WASHINGTON - Years of legal battles over the Maui’s wastewater treatment plant were front and center in the United States Supreme Court Wednesday.

The central question facing the nine justices: is Maui County violating federal law and the Clean Water Act?

The county, through the Lahaina Wastewater Reclamation Facility, treats millions of gallons of wastewater every day, then injects it into deep underground wells. The water first travels through groundwater before entering the Pacific Ocean.

“I feel the justices were asking all the right questions,” said David Henkin, attorney for Earthjustice representing the environmentalist groups suing Maui County. Those groups include Hawaii Wildlife Fund, Sierra Club Maui Group, Surfrider Foundation and West Maui Preservation Association. “The question is can you evade the Clean Water Act simply by using groundwater as a way to get your pollution into the ocean instead of using a pipe.”

“I think there is an agreement that things other than direct discharges are subject to regulations,” said Lance D. Collins, attorney for the West Maui Preservation Association.

The Hawaii Wildlife Fund, the lead environmental group in the lawsuit, claims the plant was harming a local reef and marine life.

“The justices, some of them, are still looking at how do we define traceability and how do we decide who is the polluter,” said Hannah Bernard, executive director for the Hawaii Wildlife Fund.

Maui Mayor Michael Victorino was among the county officials inside the Supreme Court Wednesday morning during the hour-long oral argument.

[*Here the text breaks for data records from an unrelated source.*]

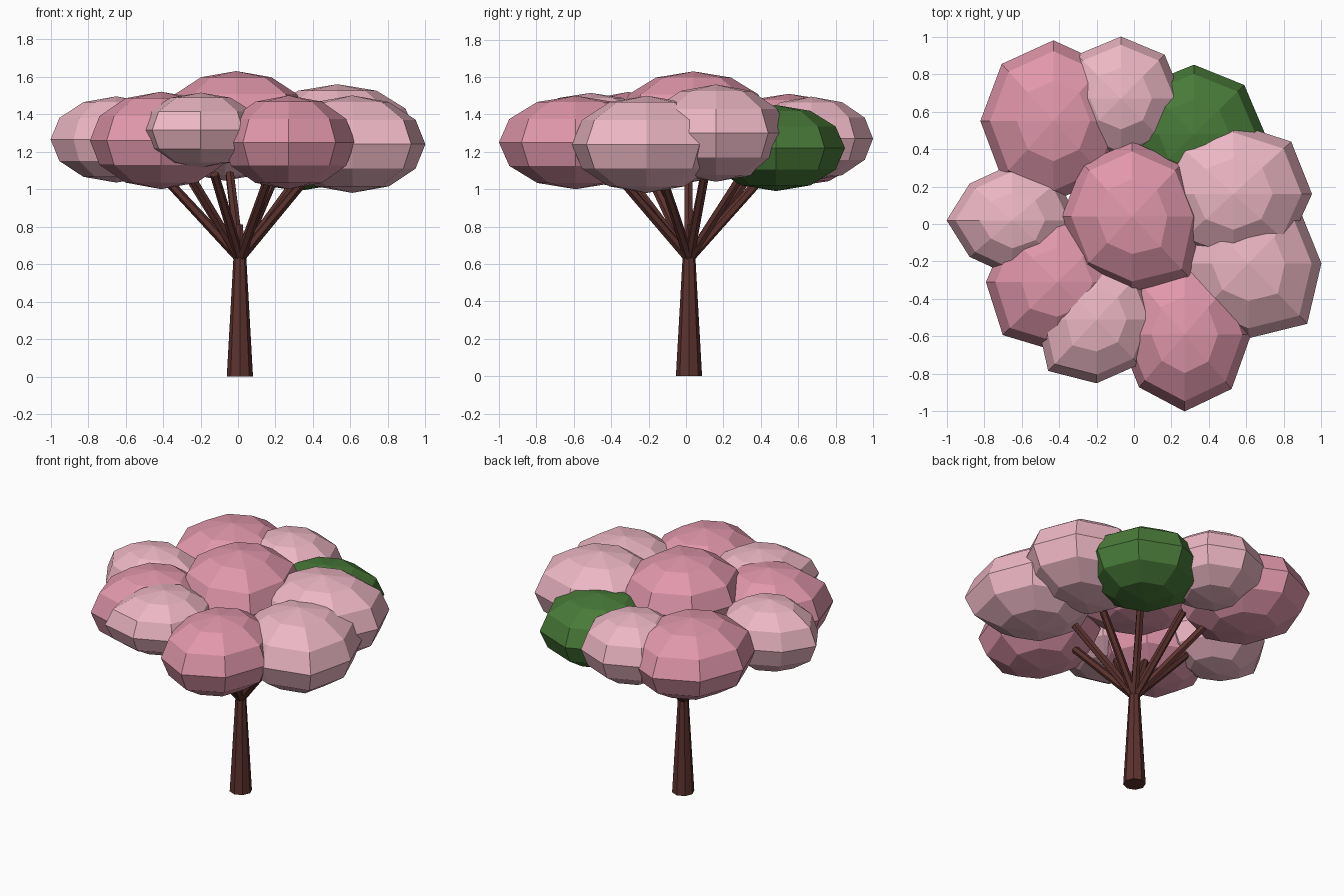
import bpy
import math
from mathutils import Vector

if "Cube" in bpy.data.objects:
    bpy.data.objects.remove(bpy.data.objects["Cube"])


def material(name, rgb):
    m = bpy.data.materials.new(name)
    m.diffuse_color = (*rgb, 1)
    m.use_nodes = True
    m.node_tree.nodes["Principled BSDF"].inputs["Base Color"].default_value = m.diffuse_color
    return m


bark = material("bark", (0.107, 0.032, 0.027))
rose = material("rose", (0.75, 0.31, 0.41))
blush = material("blush", (0.84, 0.47, 0.55))
green = material("green", (0.065, 0.195, 0.04))
TX, TY = 0.01, 0.016  # trunk axis


def limb(name, start, end, r1, r2, sides):
    """Tapered straight limb from start to end."""
    a, b = Vector(start), Vector(end)
    d = b - a
    bpy.ops.mesh.primitive_cone_add(vertices=sides, radius1=r1, radius2=r2,
                                    depth=d.length, location=(a + b) / 2,
                                    rotation=d.to_track_quat('Z', 'Y').to_euler())
    ob = bpy.context.object
    ob.name = name
    ob.data.materials.append(bark)


def clump(name, centre, radii, mat, bulge):
    """Faceted, squashed foliage ball; bulge = {octant: sideways factor}."""
    bpy.ops.mesh.primitive_uv_sphere_add(segments=8, ring_count=6, radius=1,
                                         location=centre)
    ob = bpy.context.object
    ob.name = name
    for v in ob.data.vertices:
        octant = round(math.degrees(math.atan2(v.co.y, v.co.x)) / 45) % 8
        f = bulge.get(octant, 1)
        v.co.x *= f
        v.co.y *= f
    ob.scale = radii
    ob.data.materials.append(mat)


# Foliage clumps: name, centre, radii, material, bulges
clumps = [
    ("top", (-0.01, 0.04, 1.385), (0.375, 0.40, 0.245), rose, {7: 1.15}),
    ("front", (0.27, -0.59, 1.25), (0.355, 0.41, 0.25), rose, {5: 0.97}),
    ("right_front", (0.61, -0.21, 1.24), (0.39, 0.40, 0.26), blush, {7: 1.14}),
    ("right_back", (0.53, 0.16, 1.30), (0.42, 0.38, 0.26), blush, {1: 1.04}),
    ("back_right", (0.32, 0.48, 1.22), (0.38, 0.37, 0.23), green, {}),
    ("back", (-0.07, 0.67, 1.27), (0.33, 0.33, 0.225), blush, {}),
    ("back_left", (-0.43, 0.55, 1.26), (0.39, 0.43, 0.25), rose, {}),
    ("left", (-0.65, 0.02, 1.265), (0.35, 0.30, 0.23), blush, {3: 0.92, 5: 0.92}),
    ("left_front", (-0.41, -0.31, 1.26), (0.38, 0.37, 0.26), rose, {5: 1.08}),
    ("front_left", (-0.20, -0.51, 1.315), (0.32, 0.34, 0.20), blush, {5: 1.14}),
]
for name, centre, radii, mat, bulge in clumps:
    clump("foliage_" + name, centre, radii, mat, bulge)

# Trunk with a short central stub
limb("trunk", (TX, TY, 0), (TX, TY, 0.64), 0.07, 0.034, 8)
limb("centre_stub", (TX, TY, 0.62), (TX, TY + 0.01, 0.81), 0.025, 0.02, 6)

# One branch fanning out under each outer clump
for name, c, *rest in clumps[1:]:
    limb("branch_" + name, (TX, TY, 0.63), (c[0] * 0.63, c[1] * 0.63, 1.08),
         0.027, 0.024, 6)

Victorino declined to comment on-camera to KITV following the hearing.

However, his office sent KITV a this statement defending the wastewater facility, saying Maui County has been an “environmental steward” since these facilities came online in the 1970s.  

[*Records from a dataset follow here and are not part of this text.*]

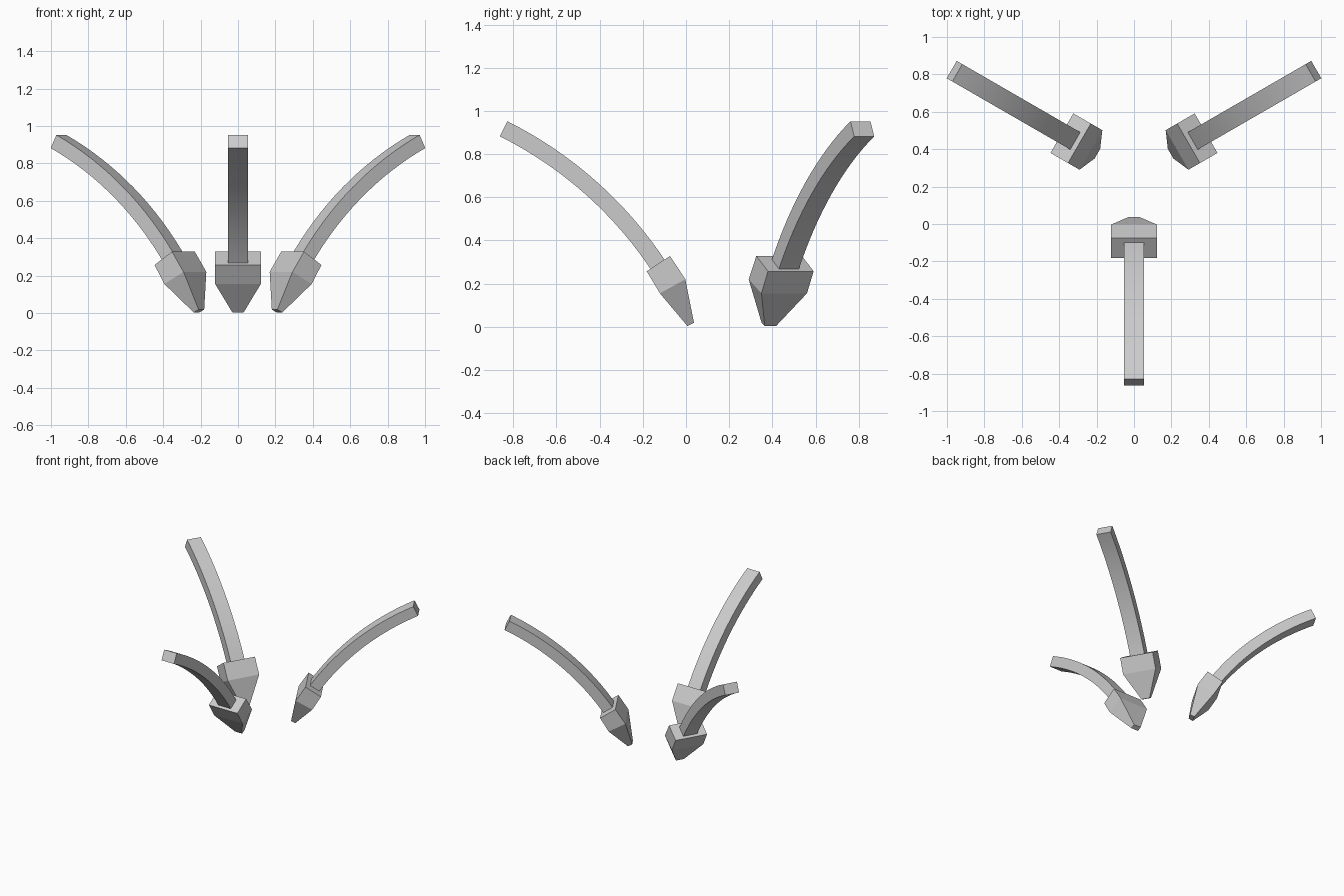
import bpy, bmesh, math
from mathutils import Matrix, Vector

if "Cube" in bpy.data.objects:
    bpy.data.objects.remove(bpy.data.objects["Cube"])

CENTRE = Matrix.Translation((0, 0.263, 0))


def loft(name, rings, angle, smooth=False):
    """Skin four-cornered rings; each ring is (half_width, (y, z) outer, (y, z) inner)."""
    bm = bmesh.new()
    loops = []
    for w, a, b in rings:
        loops.append([bm.verts.new(p) for p in
                      ((-w, *a), (w, *a), (w, *b), (-w, *b))])
    for r, s in zip(loops, loops[1:]):
        for i in range(4):
            j = (i + 1) % 4
            bm.faces.new((r[i], r[j], s[j], s[i]))
    bm.faces.new(loops[0])
    bm.faces.new(loops[-1])
    bm.transform(CENTRE @ Matrix.Rotation(math.radians(angle), 4, 'Z') @ CENTRE.inverted())
    bmesh.ops.recalc_face_normals(bm, faces=bm.faces)
    mesh = bpy.data.meshes.new(name)
    bm.to_mesh(mesh)
    bm.free()
    obj = bpy.data.objects.new(name, mesh)
    bpy.context.collection.objects.link(obj)
    if smooth:
        bpy.ops.object.select_all(action='DESELECT')
        obj.select_set(True)
        bpy.context.view_layer.objects.active = obj
        bpy.ops.object.shade_smooth_by_angle(angle=math.radians(30))
    return obj


# curved arm: circular arc starting at the outer end, steepening toward the tip
start, end = Vector((-0.845, 0.917)), Vector((-0.118, 0.267))
a0, a1 = math.radians(26.5), math.radians(57)
radius = (end - start).length / (2 * math.sin((a1 - a0) / 2))
hub = start - radius * Vector((math.sin(a0), math.cos(a0)))
arm = []
for i in range(17):
    t = a0 + (a1 - a0) * i / 16
    n = Vector((math.sin(t), math.cos(t)))
    arm.append((0.0535, hub + n * (radius - 0.039), hub + n * (radius + 0.039)))

# claw head: block followed by a tapered point
head = [(0.122, (-0.182, 0.257), (-0.074, 0.328)),
        (0.122, (-0.121, 0.155), (-0.003, 0.22)),
        (0.03, (0.007, 0.003), (0.037, 0.019))]

for label, angle in (("front", 0), ("right", 120), ("left", 240)):
    loft(label + "_claw_arm", arm, angle, True)
    loft(label + "_claw_head", head, angle)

“The Lahaina Wastewater Reclamation Facility is a model in employing treatment technologies, including ultraviolet light disinfection, to transform wastewater into the highest quality recycled water in the State of Hawaii,” Victorino said in a statement. “This direction was a conscious decision made more than 40 years ago by visionary leaders in our community, and today, the County’s water reuse program is the most robust in the State of Hawaii.”

The ruling could reach far outside of Maui, potentially impacting environmental standards and wastewater laws for industries such as drilling and fracking.

This is the first major environmental case justices will hear this term, so it’s unclear how they will rule.

A final ruling is expected by June.

You can read each side's oral arguments here.